What is NOT in the collected edition, however, are the Letters Pages from those issues.  Including the one from #9, which announced that in the next issue the Joker would be taking on the Justice League in a story called "99 and 99/100 % Dead!"  Imagine the excitement of that announcement for tweener-me.

NOW imagine my disappointment when...they canceled The Joker.
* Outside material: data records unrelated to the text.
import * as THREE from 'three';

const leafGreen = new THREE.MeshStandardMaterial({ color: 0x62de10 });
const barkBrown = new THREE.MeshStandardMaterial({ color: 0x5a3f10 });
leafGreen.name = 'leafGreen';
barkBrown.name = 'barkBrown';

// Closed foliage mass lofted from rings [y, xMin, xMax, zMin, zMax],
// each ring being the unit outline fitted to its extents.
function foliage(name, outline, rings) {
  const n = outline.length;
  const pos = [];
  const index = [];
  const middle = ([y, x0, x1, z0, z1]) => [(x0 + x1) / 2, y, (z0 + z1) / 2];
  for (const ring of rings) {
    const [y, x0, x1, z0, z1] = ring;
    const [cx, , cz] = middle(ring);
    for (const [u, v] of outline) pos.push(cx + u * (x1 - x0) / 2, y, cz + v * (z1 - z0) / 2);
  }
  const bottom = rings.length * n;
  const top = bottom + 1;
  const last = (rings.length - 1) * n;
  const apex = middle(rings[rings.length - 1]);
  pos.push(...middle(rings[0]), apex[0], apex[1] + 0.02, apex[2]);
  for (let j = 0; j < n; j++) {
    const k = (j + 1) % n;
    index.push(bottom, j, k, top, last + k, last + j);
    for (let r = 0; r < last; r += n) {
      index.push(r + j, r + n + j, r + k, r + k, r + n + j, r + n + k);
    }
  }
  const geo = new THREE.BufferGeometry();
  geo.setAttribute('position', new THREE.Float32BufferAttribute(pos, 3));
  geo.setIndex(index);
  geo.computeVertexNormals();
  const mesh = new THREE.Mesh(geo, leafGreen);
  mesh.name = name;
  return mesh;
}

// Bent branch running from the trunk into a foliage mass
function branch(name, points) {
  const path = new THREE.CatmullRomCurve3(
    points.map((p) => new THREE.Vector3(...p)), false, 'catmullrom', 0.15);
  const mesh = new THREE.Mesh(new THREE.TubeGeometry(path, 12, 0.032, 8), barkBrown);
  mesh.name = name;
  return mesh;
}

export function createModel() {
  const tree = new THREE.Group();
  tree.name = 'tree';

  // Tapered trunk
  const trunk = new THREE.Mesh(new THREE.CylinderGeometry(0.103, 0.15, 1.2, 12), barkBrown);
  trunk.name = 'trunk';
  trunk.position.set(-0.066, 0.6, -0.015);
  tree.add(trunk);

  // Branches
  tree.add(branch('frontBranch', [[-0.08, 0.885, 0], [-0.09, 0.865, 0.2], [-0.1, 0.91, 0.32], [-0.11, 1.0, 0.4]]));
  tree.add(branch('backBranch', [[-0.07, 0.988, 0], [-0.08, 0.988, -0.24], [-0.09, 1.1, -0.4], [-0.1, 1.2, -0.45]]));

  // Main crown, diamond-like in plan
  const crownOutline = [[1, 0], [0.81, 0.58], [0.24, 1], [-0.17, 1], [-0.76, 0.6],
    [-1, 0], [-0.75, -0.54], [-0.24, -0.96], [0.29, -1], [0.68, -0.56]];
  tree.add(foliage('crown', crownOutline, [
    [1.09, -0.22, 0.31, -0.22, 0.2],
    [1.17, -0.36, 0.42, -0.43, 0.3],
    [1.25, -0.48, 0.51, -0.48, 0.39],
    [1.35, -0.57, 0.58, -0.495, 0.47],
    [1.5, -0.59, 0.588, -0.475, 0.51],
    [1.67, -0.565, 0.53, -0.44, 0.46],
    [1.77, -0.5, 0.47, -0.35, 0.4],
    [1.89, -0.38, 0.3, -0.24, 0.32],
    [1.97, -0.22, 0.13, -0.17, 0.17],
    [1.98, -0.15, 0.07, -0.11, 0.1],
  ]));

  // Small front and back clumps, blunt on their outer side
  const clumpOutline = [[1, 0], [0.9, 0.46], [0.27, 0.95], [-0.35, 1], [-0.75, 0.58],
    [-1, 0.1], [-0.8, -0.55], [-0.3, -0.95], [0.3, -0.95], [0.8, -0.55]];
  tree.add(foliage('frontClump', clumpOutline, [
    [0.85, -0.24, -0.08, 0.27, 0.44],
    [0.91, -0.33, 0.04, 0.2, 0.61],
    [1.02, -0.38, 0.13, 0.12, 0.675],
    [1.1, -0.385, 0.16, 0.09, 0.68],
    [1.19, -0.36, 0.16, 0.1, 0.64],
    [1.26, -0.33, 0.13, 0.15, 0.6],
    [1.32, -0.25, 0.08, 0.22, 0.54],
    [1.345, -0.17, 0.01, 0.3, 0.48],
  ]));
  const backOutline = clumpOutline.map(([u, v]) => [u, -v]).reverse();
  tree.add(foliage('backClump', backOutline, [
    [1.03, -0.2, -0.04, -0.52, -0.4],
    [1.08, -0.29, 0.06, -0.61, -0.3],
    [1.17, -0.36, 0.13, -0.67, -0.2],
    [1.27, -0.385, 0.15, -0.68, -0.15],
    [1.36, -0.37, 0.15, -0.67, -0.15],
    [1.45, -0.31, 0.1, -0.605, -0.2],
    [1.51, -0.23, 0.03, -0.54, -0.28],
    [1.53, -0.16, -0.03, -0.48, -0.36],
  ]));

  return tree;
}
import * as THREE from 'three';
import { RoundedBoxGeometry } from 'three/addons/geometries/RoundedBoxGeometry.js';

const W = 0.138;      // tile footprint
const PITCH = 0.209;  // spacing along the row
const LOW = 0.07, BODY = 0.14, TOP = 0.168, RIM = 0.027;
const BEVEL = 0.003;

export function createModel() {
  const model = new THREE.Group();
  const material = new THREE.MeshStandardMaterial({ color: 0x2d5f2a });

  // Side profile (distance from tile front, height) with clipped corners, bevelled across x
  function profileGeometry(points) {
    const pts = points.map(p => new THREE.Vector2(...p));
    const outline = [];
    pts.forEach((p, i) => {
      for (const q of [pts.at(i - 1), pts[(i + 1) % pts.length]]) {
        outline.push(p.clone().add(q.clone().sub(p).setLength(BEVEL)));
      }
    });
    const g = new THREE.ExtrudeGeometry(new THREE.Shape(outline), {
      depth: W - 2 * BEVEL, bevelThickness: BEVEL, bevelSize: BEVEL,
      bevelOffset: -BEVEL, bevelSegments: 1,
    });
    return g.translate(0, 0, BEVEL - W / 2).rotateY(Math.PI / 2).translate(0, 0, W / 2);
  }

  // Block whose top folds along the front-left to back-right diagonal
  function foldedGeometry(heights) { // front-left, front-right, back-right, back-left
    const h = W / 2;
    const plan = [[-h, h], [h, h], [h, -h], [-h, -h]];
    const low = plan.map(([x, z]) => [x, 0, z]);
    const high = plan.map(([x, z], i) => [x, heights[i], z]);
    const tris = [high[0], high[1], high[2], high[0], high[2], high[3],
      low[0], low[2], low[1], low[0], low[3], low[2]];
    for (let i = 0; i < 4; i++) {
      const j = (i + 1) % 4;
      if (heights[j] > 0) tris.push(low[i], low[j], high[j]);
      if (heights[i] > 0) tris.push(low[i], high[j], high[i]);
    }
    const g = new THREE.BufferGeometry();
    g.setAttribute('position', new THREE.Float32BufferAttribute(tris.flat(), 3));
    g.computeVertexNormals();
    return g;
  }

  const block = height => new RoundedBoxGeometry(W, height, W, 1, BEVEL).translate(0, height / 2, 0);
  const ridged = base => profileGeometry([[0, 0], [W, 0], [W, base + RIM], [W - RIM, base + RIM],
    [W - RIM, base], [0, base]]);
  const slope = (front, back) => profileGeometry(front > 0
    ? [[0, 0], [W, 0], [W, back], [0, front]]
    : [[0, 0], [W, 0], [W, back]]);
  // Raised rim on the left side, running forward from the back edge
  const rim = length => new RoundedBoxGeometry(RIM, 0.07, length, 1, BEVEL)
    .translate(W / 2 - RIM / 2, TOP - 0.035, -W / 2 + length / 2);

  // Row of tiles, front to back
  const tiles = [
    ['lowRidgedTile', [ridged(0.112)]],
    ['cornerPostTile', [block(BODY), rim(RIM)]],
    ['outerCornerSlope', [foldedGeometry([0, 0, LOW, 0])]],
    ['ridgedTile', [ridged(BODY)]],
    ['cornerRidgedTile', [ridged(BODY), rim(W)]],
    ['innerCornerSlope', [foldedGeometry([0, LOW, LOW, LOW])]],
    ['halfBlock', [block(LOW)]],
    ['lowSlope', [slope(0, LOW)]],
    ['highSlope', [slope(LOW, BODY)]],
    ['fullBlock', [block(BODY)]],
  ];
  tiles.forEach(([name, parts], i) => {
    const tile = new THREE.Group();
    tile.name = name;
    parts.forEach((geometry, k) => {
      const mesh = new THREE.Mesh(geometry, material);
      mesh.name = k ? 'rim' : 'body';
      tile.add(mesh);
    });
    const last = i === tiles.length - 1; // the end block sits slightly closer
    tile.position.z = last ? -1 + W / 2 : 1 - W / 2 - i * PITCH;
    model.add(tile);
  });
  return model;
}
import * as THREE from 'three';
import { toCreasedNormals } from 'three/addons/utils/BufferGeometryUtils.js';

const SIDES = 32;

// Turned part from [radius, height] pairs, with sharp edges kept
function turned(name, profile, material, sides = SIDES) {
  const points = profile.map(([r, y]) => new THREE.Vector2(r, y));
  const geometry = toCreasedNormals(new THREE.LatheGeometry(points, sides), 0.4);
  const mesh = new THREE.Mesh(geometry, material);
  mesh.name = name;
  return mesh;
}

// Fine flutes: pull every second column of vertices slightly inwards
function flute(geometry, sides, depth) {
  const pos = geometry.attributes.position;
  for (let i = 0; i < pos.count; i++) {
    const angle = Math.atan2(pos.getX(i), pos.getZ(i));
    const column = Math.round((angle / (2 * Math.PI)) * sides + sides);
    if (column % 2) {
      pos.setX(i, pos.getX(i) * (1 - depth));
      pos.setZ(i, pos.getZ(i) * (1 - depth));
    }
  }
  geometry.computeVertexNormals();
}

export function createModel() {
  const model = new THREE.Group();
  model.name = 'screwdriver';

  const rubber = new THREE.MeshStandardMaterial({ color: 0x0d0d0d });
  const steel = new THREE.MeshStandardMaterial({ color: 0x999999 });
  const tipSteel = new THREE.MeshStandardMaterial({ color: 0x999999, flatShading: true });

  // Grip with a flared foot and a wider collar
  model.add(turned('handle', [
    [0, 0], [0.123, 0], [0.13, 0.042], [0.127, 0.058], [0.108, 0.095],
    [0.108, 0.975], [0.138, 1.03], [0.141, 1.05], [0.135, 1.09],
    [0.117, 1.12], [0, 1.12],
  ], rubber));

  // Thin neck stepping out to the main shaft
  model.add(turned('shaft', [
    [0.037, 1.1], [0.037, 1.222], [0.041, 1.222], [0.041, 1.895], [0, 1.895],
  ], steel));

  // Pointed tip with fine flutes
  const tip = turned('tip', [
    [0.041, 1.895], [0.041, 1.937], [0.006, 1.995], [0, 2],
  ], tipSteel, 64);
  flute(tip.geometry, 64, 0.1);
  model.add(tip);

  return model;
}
BEFORE Issue #10.  What the HECK was going to happen in that story?  For 40 years I have not known and it was the general consensus that NO ONE would ever know.  The art was lost, the story was lost.  Irv Novick died and the artwork didn't turn up.  "99 and 99/100 %"  might as well have been one of the lost plays of Aeschylus.

Until 2011, when apparently writer Marty Pasko found some xeroxed pages of it in the bottom of some storage boxes and auctioned them off on eBay.  I didn't hear about it at the time but I stumbled across this info yesterday while researching something entirely different.  The available pages are inserted below (as is the text of the ebay auction, which if I had known about, you can be damned sure wouldn't have stopped at $200).  

The missing pages make it a little hard to follow's a The Joker story.  Having all the pages wouldn't make it more comprehensible, it would just make it more FULLY incomprehensible.

As breath-taking as the experience of finally reading (most of) a comic that I thought had never even been drawn has been... the story is the first of a multi-parter, which a huge cliffhanger.  Which I now have NO HOPE of ever uncovering.  Which is driving me crazy.

Which, I suppose, is how The Joker should be anyway.

The ongoing liquidation of the vast comics and memorabilia collection of TV animation and comics writer Martin Pasko (“Thundarr,” “Batman: Mask of the Phantasm,” “Batman: The Animated Series,” “The Tick,” Superman,” “Dr. Fate,” “Blackhawk,” et al.)

“I acquired this as the writer of what would be the final issue of DC’s short-lived THE JOKER ongoing monthly.  It comprises 17 Xeroxed pages at the same size as the originals (12 x 17), folded in the center.  The sheets are plain paper rather than thermal and only slightly yellowing.  They are still supple.  Because they’ve been sitting at the bottom of a box 35 years, under several pounds of papers stacked atop them, they remain comparatively unworn and are eminently readable, if that’s why you’re interested.This issue was never published, but it was NOT, as has been erroneously reported on the internet, a victim of the so-called “DC Implosion” of 1976, meaning IT WAS NOT EVEN INCLUDED IN THE RARE AND EXTREMELY VALUABLE “CANCELLED COMICS CAVALCADE” ASHCAN!!  The original boards were returned to penciller IRV NOVICK and inker VINCE COLLETTA, both of whom are dead.  I’ve never seen any of those boards “in circulation” among dealers, however.
Because this story, entitled “99 and 99/100% Dead,” was “forecast” in JOKER #9’s “Coming next issue” blurb, many Joker fans over the years have asked me whatever happened to it.  When I told them I thought I had a copy of the art in my files, they EXPRESSED THE BELIEF -- WHICH I CAN’T CONFIRM OR REFUTE -- THAT THESE XEROXES MAY BE THE ONLY RECORD OF THIS STORY THAT SURVIVES.  This seems credible because, as of 8/6/11, a Google search -- of both images AND text -- turns up no results, and a search of the Heritage Auctions database comes up empty as well.  Moreover, Editor Julie Schwartz did not keep a Xerox to later bequeath to DC, and only the Novick and Colletta estates would know whatever became of the boards.  So, at last, here it is!
FYI, the story is a piece of absurdist humor, written by me with a plotting assist from PAUL KUPPERBERG, in which The Joker tells a psychiatrist of his efforts to kill THE JUSTICE LEAGUE, of whom we meet GREEN ARROW, WONDER WOMAN, & THE FLASH.  It’s not a self-contained story, but rather was planned as the first part of a 2- or 3-issue arc.  Ah, the best-laid plans, etc...”  -- Martin Pasko